Concerning the work of the second day of creation, St Thomas offers two explanations gathered from the Fathers of the Church. Firstly, some fathers explain the firmament as the starry heaven. Secondly, others explain the firmament as the cloudy region of the air in which water is condensed and falls to the earth to water it. According to the first explanation, waters have been placed by God above the starry heavens. This is the interpretation given even today by some modern biblical scholars and found in at least some catholic bibles such as the New American Bible. In fact, it seems to be the mainstream interpretation of modern catholic biblical scholars. The second explanation we could simply call the earth’s atmosphere in which the waters above the earth are collected in the clouds and falls to the earth in the form of rain, snow, or hail. In the Summa Theologica, St Thomas offers these two explanations of the firmament but he doesn’t seem to give a personal opinion of one over the other but seems to simply say that the scriptures lends itself to both.
At this point, I began to search the Holy Scriptures for clues as to the meaning of the making of the firmament on the second day which God calls heaven.
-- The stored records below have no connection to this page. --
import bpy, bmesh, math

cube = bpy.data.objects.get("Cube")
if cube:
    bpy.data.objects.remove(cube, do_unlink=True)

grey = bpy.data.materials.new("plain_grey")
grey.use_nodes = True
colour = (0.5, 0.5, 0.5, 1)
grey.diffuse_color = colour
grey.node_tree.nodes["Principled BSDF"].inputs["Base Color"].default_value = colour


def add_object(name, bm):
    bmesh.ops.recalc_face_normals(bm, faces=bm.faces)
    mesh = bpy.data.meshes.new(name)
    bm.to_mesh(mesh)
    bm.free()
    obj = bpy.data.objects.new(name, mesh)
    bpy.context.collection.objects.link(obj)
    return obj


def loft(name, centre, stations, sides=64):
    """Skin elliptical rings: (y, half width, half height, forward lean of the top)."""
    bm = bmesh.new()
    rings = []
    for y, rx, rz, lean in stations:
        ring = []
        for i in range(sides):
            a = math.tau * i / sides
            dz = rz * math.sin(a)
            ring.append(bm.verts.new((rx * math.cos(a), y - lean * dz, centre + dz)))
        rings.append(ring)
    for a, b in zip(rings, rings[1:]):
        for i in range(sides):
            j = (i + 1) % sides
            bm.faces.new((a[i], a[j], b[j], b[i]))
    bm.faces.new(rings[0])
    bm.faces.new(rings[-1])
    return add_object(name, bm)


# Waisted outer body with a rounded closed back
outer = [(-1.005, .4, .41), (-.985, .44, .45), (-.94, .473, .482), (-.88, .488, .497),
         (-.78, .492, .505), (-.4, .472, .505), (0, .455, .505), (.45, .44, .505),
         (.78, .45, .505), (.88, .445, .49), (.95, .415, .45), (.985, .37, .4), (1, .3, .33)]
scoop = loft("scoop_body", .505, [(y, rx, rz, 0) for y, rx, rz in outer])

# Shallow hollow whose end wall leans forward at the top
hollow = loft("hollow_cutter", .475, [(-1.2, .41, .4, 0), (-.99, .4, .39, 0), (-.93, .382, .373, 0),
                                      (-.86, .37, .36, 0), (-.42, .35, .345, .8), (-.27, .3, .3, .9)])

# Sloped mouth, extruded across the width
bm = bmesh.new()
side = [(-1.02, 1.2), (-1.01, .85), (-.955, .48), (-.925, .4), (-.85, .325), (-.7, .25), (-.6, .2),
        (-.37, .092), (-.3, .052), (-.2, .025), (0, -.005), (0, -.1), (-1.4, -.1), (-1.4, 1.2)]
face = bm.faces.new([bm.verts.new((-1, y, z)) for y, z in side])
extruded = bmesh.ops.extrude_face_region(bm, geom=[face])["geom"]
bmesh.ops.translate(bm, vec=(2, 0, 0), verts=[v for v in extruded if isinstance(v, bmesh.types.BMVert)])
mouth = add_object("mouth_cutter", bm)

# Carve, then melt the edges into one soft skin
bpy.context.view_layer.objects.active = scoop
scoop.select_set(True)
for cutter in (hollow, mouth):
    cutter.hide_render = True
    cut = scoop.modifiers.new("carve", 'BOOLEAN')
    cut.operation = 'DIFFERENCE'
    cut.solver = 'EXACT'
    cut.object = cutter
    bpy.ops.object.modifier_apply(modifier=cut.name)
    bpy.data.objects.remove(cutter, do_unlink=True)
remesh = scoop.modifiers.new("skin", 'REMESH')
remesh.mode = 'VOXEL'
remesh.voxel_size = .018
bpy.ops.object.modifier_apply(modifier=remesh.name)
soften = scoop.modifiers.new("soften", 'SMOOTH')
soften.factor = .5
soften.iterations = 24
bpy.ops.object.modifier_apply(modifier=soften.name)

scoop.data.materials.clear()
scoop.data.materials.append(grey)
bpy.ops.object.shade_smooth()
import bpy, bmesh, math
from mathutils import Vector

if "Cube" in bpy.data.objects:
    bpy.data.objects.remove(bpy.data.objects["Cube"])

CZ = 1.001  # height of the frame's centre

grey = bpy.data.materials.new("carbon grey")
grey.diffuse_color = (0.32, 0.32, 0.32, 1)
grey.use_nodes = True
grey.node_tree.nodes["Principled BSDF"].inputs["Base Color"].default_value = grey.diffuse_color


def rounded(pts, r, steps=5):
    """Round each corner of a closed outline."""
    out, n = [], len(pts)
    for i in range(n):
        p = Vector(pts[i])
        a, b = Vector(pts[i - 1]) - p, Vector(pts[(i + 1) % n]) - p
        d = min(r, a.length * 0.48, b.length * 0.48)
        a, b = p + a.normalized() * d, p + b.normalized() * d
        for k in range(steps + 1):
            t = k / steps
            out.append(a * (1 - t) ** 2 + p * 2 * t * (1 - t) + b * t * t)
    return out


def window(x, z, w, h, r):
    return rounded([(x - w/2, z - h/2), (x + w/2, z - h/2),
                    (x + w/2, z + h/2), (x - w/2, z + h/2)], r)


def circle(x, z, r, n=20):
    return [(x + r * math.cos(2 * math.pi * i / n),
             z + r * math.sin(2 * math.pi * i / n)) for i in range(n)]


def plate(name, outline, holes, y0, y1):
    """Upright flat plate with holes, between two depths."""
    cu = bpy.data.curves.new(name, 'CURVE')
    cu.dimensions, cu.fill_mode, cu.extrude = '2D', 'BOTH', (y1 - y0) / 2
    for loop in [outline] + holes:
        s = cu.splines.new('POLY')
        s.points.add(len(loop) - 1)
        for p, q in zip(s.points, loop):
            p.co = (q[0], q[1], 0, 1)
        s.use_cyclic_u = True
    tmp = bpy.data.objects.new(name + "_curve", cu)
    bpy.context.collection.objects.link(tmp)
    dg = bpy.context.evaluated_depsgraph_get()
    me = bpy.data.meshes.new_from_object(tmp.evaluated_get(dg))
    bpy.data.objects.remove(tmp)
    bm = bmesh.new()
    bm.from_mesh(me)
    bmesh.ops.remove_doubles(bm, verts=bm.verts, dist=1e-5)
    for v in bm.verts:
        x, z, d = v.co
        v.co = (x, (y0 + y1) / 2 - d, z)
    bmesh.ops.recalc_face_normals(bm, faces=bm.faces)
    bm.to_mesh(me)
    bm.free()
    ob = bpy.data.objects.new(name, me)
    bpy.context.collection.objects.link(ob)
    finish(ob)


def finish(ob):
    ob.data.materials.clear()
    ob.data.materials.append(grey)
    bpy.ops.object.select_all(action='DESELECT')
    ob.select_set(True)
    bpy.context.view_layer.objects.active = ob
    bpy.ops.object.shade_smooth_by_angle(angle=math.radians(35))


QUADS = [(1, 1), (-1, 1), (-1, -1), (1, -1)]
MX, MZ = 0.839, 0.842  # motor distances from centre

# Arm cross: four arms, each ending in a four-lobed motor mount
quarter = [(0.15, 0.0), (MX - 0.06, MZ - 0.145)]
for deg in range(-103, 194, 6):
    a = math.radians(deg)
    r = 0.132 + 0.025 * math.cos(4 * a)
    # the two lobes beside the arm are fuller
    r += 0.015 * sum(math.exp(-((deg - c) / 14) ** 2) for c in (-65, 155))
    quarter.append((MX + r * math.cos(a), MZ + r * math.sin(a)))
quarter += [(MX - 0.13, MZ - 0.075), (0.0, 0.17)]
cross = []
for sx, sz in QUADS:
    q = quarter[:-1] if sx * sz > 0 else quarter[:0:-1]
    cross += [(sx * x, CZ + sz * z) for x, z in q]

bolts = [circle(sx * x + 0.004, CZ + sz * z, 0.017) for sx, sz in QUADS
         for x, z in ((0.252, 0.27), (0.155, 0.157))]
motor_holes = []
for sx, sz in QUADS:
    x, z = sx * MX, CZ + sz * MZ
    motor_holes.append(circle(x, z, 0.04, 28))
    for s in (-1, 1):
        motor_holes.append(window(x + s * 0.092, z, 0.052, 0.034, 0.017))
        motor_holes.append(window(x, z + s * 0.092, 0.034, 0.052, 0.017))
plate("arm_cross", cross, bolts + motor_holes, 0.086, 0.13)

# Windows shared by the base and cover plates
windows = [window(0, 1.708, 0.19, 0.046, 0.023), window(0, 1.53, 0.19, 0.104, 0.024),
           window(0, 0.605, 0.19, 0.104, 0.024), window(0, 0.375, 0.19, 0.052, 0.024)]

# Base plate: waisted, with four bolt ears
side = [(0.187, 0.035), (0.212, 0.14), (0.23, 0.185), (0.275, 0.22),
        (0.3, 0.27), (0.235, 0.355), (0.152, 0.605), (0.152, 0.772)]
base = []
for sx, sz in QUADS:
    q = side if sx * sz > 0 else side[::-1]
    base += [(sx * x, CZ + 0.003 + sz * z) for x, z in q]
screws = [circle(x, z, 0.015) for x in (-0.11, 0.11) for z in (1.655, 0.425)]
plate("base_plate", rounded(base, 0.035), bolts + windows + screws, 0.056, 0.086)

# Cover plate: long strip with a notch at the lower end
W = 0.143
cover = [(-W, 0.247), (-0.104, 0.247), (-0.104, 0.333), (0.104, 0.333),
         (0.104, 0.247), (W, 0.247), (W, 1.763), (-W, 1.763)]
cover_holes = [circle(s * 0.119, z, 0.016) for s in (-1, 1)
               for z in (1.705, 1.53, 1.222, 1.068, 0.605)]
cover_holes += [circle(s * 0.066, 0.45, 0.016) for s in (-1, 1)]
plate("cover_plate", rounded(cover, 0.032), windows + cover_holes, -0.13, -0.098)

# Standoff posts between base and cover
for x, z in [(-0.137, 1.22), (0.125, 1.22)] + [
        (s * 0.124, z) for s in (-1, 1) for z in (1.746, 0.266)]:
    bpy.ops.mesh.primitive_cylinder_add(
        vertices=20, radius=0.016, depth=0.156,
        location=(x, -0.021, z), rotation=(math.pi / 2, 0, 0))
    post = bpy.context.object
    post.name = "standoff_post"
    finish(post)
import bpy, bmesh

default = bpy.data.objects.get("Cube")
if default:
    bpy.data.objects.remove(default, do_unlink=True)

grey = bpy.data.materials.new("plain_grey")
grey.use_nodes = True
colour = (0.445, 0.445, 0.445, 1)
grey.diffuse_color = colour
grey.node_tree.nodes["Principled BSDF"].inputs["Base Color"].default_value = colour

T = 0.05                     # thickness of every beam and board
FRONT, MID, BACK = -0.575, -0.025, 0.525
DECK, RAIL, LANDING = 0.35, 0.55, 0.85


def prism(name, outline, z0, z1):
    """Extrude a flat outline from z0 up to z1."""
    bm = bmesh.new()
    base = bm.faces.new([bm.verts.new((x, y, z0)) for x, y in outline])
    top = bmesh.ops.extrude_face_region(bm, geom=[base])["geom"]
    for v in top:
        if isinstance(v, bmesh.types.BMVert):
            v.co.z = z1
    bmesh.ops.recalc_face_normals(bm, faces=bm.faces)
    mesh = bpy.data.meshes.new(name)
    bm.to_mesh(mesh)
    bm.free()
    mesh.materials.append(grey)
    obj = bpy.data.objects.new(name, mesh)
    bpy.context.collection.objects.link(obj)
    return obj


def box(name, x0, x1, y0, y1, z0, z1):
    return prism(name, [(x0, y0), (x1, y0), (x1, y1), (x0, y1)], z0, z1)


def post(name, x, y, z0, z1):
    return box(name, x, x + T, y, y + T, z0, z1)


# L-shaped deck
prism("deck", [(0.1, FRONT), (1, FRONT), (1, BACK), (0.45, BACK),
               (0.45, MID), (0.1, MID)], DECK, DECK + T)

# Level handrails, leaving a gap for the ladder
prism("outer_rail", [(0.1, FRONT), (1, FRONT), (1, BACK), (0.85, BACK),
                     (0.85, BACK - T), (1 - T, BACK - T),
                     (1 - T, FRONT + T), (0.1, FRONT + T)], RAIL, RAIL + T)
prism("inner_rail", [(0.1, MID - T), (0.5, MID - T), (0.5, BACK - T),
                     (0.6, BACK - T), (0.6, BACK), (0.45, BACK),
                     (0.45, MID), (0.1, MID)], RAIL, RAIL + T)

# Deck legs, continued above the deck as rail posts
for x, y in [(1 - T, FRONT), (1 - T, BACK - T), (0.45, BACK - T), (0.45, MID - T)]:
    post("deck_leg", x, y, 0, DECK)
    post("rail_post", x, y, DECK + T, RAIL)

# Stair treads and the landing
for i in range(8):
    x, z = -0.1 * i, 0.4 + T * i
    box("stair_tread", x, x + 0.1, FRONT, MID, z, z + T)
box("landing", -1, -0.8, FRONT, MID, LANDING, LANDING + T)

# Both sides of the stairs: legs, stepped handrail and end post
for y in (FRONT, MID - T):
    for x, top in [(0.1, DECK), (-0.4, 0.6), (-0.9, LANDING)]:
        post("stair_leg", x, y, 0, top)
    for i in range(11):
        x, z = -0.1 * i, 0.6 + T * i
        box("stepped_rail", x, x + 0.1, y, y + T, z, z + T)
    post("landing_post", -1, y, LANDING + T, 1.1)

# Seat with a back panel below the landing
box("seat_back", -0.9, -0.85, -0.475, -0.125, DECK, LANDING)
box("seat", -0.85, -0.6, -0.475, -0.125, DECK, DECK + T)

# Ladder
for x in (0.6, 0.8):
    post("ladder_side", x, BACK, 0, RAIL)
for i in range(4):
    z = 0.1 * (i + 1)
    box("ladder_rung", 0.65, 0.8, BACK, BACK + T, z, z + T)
What precisely did Moses mean by the firmament? It obviously had to do with the separation of the waters which covered the earth in the early stages of God forming the universe. The difficulty of the interpretation of the work of the second day lies in that God calls the firmament heaven and the firmament is mentioned in the works of days 4 and 5. At the same time, God seems to have already created the heavens in the beginning, “In the beginning God created the heavens and the earth” (Gen. 1:1). But, the heavens had no light as we can understand by the words “and darkness was upon the face of the deep” (Gen. 1:2. And then God created the light and separated the light from the darkness. And there was evening and morning, one day (Gen. 1:3-5). By this Aquinas understands that the ‘formlessness’ of the heavens, that is, being without light, is given formation by the creation of light. For light gives beauty to the heavens and the heavens are the source of light. We can also reason that by the creation of light which God called day, and He called the darkness night, and there was evening and morning, one day, that according to the understanding of the former peoples and ancients, the heavens were set in a diurnal motion. Now, if the heavens weren’t made until the second day, how could there be a first day of which the Scriptures speak of in Gen. 1:3-5 and where is the light and darkness or day and night?